▸ ABOUT THIS EXERCISE: Among the lines listed below, count those that include the string "return", and state only the count.

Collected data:
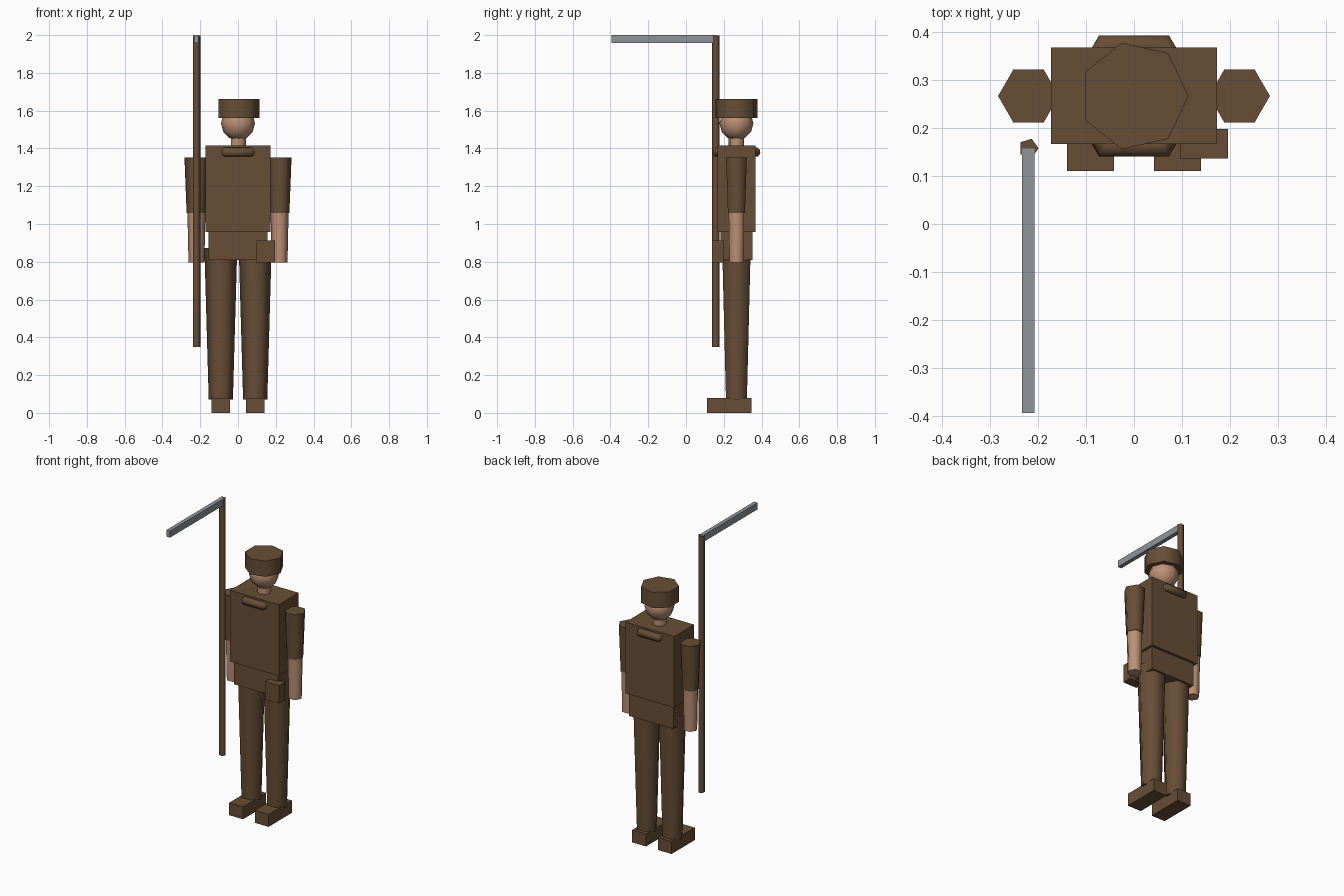
import bpy
import bmesh
from math import cos, sin, pi, radians

cube = bpy.data.objects.get("Cube")
if cube:
    bpy.data.objects.remove(cube, do_unlink=True)

BODY_Y = 0.267


def material(name, r, g, b):
    mat = bpy.data.materials.new(name)
    mat.use_nodes = True
    mat.diffuse_color = (r, g, b, 1)
    mat.node_tree.nodes["Principled BSDF"].inputs["Base Color"].default_value = (r, g, b, 1)
    return mat


BROWN = material("brown cloth", 0.135, 0.076, 0.037)
SKIN = material("skin", 0.50, 0.28, 0.18)
STEEL = material("grey steel", 0.27, 0.30, 0.32)


def smooth(obj):
    bpy.ops.object.select_all(action="DESELECT")
    obj.select_set(True)
    bpy.context.view_layer.objects.active = obj
    bpy.ops.object.shade_smooth_by_angle(angle=radians(75))


def add_mesh(name, bm, mat):
    bmesh.ops.recalc_face_normals(bm, faces=bm.faces)
    mesh = bpy.data.meshes.new(name)
    bm.to_mesh(mesh)
    bm.free()
    mesh.materials.append(mat)
    obj = bpy.data.objects.new(name, mesh)
    bpy.context.collection.objects.link(obj)
    return obj


def box(name, mat, xs, ys, zs):
    bm = bmesh.new()
    bmesh.ops.create_cube(bm, size=1)
    for v in bm.verts:
        for axis, (low, high) in enumerate((xs, ys, zs)):
            v.co[axis] = high if v.co[axis] > 0 else low
    return add_mesh(name, bm, mat)


def taper(name, mat, sides, x, y, zs, radii):
    """Capped upright prism whose first corner points to +x."""
    bm = bmesh.new()
    rings = [[bm.verts.new((x + r * cos(2 * pi * i / sides),
                            y + r * sin(2 * pi * i / sides), z))
              for i in range(sides)] for z, r in zip(zs, radii)]
    for ring in rings:
        bm.faces.new(ring)
    for i in range(sides):
        j = (i + 1) % sides
        bm.faces.new((rings[0][i], rings[0][j], rings[1][j], rings[1][i]))
    obj = add_mesh(name, bm, mat)
    smooth(obj)
    return obj


# Torso and hips
box("torso", BROWN, (-0.173, 0.173), (0.167, 0.368), (0.957, 1.415))
box("hips", BROWN, (-0.157, 0.157), (0.182, 0.352), (0.81, 0.957))
box("belt_pouch", BROWN, (0.096, 0.196), (0.137, 0.198), (0.797, 0.912))

# Rolled collar, mostly sunk in the torso
bpy.ops.mesh.primitive_torus_add(major_segments=6, minor_segments=10,
                                 major_radius=0.121, minor_radius=0.025,
                                 location=(0, BODY_Y, 1.38))
collar = bpy.context.object
collar.name = "collar"
collar.data.materials.append(BROWN)
smooth(collar)

# Neck, head and hat
taper("neck", SKIN, 7, 0, BODY_Y, (1.40, 1.48), (0.042, 0.042))
bm = bmesh.new()
bmesh.ops.create_uvsphere(bm, u_segments=8, v_segments=6, radius=0.09)
bmesh.ops.translate(bm, verts=bm.verts, vec=(0, BODY_Y, 1.533))
smooth(add_mesh("head", bm, SKIN))
taper("hat", BROWN, 7, 0, BODY_Y, (1.562, 1.663), (0.114, 0.114))

# Arms, legs and feet on both sides
for side, s in (("left", 1), ("right", -1)):
    taper(side + "_sleeve", BROWN, 6, s * 0.22, BODY_Y, (1.057, 1.352), (0.052, 0.0635))
    taper(side + "_forearm", SKIN, 6, s * 0.22, BODY_Y, (0.795, 1.07), (0.042, 0.048))
    taper(side + "_leg", BROWN, 6, s * 0.091, BODY_Y, (0.07, 0.872), (0.064, 0.087))
    box(side + "_foot", BROWN, sorted((s * 0.042, s * 0.14)), (0.111, 0.346), (0, 0.08))

# Long pole with a straight blade reaching forward
taper("pole", BROWN, 5, -0.22, 0.158, (0.35, 1.999), (0.021, 0.021))
box("blade", STEEL, (-0.234, -0.208), (-0.394, 0.158), (1.958, 2.0))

▸ TASK RESPONSE: 4